Sekaer's "Restaurant Window, South Carolina," like all of the works in the exhibition, is a black-and-white print no larger than a foot in any direction. The seemingly simple image plays with the juxtaposition of two- and three-dimensional elements: A cartoonish drawing of a steaming cup and saucer decorates a torn and tattered curtain, as does a floral-printed fish-shaped patch. A reflection of the city's architecture can be seen in the glass, adding yet another layer of visual texture.
"Bowling Green, Virginia," also a photo of a window, shows an ornate frame and a graphic advertising 5-cent ice cream cones. By focusing on the graphic, Sekaer transforms an everyday encounter into a subject worthy of artistic treatment — something Andy Warhol would later become famous for with his paintings of soup cans.
"Family Shelling Pecans, Austin, Texas" represents its subjects with quiet respect. Despite their obvious poverty, the three generations of the family do not demand our sympathy. They are focused on the task at hand, which they approach matter-of-factly. Sekaer recorded the ages of the family's members and the amount of work they had to do to earn 30-36 cents a day cracking pecans. His notes reveal the artist's awareness of his subjects' situation, and, in a way, his photograph accords them the dignity denied them by their circumstances.
Although the world Sekaer recorded is long gone, his photographs remain relevant to contemporary life. His interest in the images and texts found on urban walls resonates amid the current local excitement over graffiti and other forms of street and public art, while his portraits of the homeless and impoverished are especially haunting in the context of our own recessionary economy.
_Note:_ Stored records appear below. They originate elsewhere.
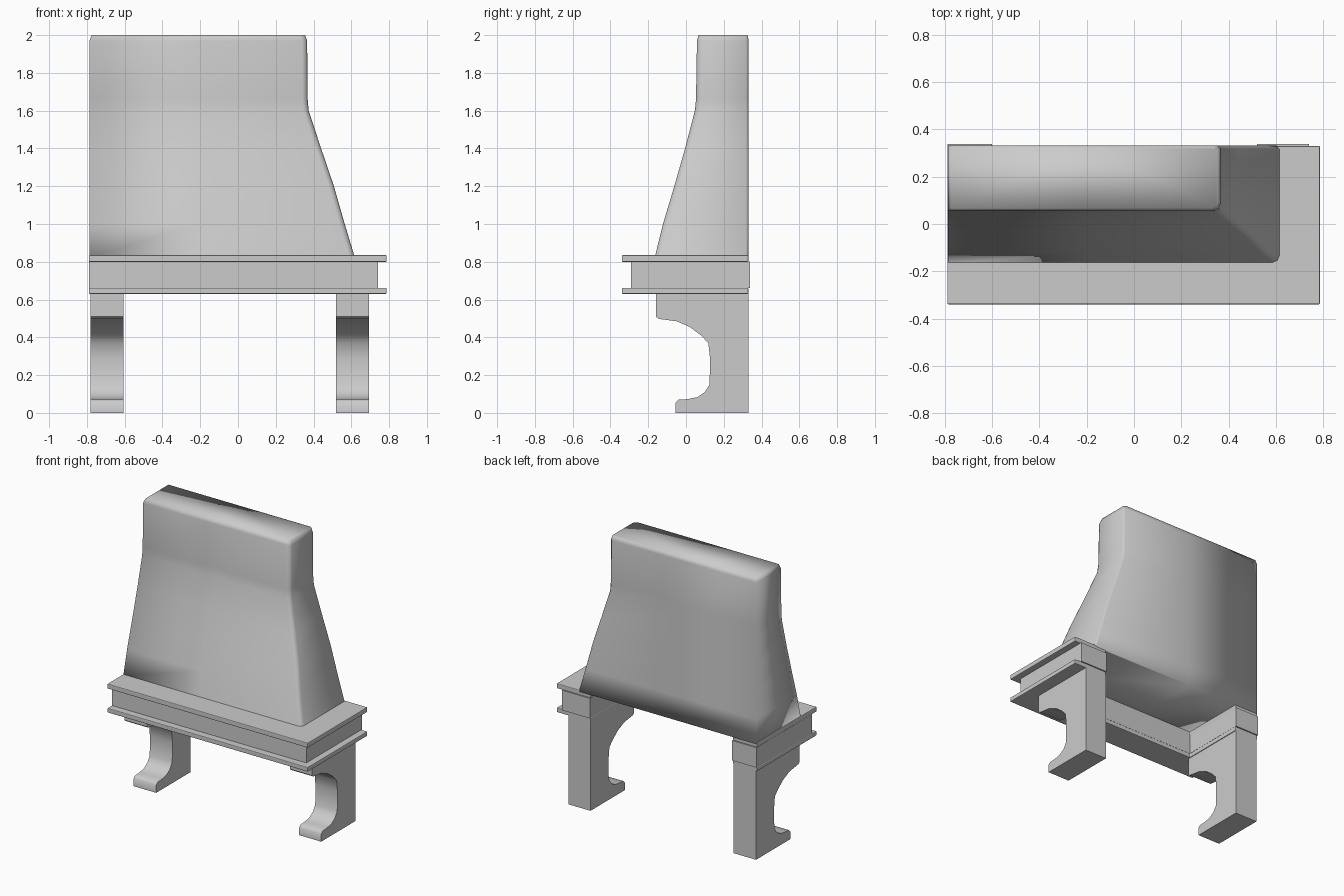
import bpy, bmesh, math

if "Cube" in bpy.data.objects:
    bpy.data.objects.remove(bpy.data.objects["Cube"], do_unlink=True)

stone = bpy.data.materials.new("pale grey stone")
stone.use_nodes = True
GREY = (0.6, 0.6, 0.6, 1)
stone.diffuse_color = GREY
stone.node_tree.nodes["Principled BSDF"].inputs["Base Color"].default_value = GREY


def finish(bm, name, bevel=0, segments=2, angle=None):
    """Turn a bmesh into an object with optional rounded edges and shading."""
    bmesh.ops.recalc_face_normals(bm, faces=bm.faces)
    mesh = bpy.data.meshes.new(name)
    bm.to_mesh(mesh)
    bm.free()
    mesh.materials.append(stone)
    obj = bpy.data.objects.new(name, mesh)
    bpy.context.collection.objects.link(obj)
    if bevel:
        mod = obj.modifiers.new("rounded edges", "BEVEL")
        mod.width, mod.segments = bevel, segments
        mod.limit_method, mod.angle_limit = "ANGLE", math.radians(40)
    if angle:
        bpy.ops.object.select_all(action="DESELECT")
        obj.select_set(True)
        bpy.context.view_layer.objects.active = obj
        bpy.ops.object.shade_smooth_by_angle(angle=math.radians(angle))
    return obj


def prism(name, points, offset, **options):
    """Extrude a closed outline of 3D points along an offset."""
    bm = bmesh.new()
    face = bm.faces.new([bm.verts.new(p) for p in points])
    result = bmesh.ops.extrude_face_region(bm, geom=[face])
    verts = [g for g in result["geom"] if isinstance(g, bmesh.types.BMVert)]
    bmesh.ops.translate(bm, verts=verts, vec=offset)
    return finish(bm, name, **options)


# Mantel: three stacked layers on a plan that is open at the back
def mantel_layer(name, z0, z1, right, front, back, bevel=0):
    left, inner_left, inner_right, inner_front = -0.79, -0.6, 0.52, -0.14
    plan = [(left, back), (left, front), (right, front), (right, back),
            (inner_right, back), (inner_right, inner_front),
            (inner_left, inner_front), (inner_left, back)]
    prism(name, [(x, y, z0) for x, y in plan], (0, 0, z1 - z0), bevel=bevel)


mantel_layer("mantel_lower_ledge", 0.63, 0.662, 0.787, -0.34, 0.33, 0.005)
mantel_layer("mantel_band", 0.66, 0.802, 0.74, -0.29, 0.338)
mantel_layer("mantel_upper_ledge", 0.8, 0.835, 0.787, -0.34, 0.33, 0.005)

# Legs: scooped side profile, extruded across the width
leg_profile = [(0.33, 0), (0.33, 0.635), (-0.16, 0.635), (-0.16, 0.51),
               (-0.145, 0.498), (-0.05, 0.485), (0.02, 0.455), (0.08, 0.41),
               (0.118, 0.37), (0.127, 0.29), (0.125, 0.15), (0.1, 0.11),
               (0.06, 0.083), (0.01, 0.073), (-0.04, 0.07), (-0.055, 0.055),
               (-0.055, 0)]
for name, x, width in (("right_leg", -0.782, 0.177), ("left_leg", 0.52, 0.173)):
    prism(name, [(x, y, z) for y, z in leg_profile], (width, 0, 0), angle=50)

# Hood: rings of (height, side x, front y), flush at the back and at -x
rings = [(0.825, 0.618, -0.165), (1.0, 0.565, -0.122), (1.2, 0.508, -0.062),
         (1.4, 0.44, -0.005), (1.6, 0.374, 0.047), (1.66, 0.369, 0.053),
         (1.97, 0.366, 0.058), (2.0, 0.355, 0.066)]
bm = bmesh.new()
loops = []
for z, side, front in rings:
    inset = 0.012 if z == 2.0 else 0
    cut = 0.028                     # rounded front corner
    plan = [(-0.787 + inset, 0.332 - inset / 2), (-0.787 + inset, front),
            (-0.2, front), (side - cut, front), (side - cut * 0.3, front + cut * 0.3),
            (side, front + cut), (side, 0.332 - cut / 2),
            (side - cut / 2, 0.332 - inset / 2), (-0.2, 0.332 - inset / 2)]
    loops.append([bm.verts.new((x, y, z)) for x, y in plan])
for low, high in zip(loops, loops[1:]):
    for i in range(len(low)):
        j = (i + 1) % len(low)
        bm.faces.new((low[i], low[j], high[j], high[i]))
bm.faces.new(loops[0])
bm.faces.new(loops[-1])
finish(bm, "chimney_hood", angle=100)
The High Museum has done well to rescue this artist from obscurity.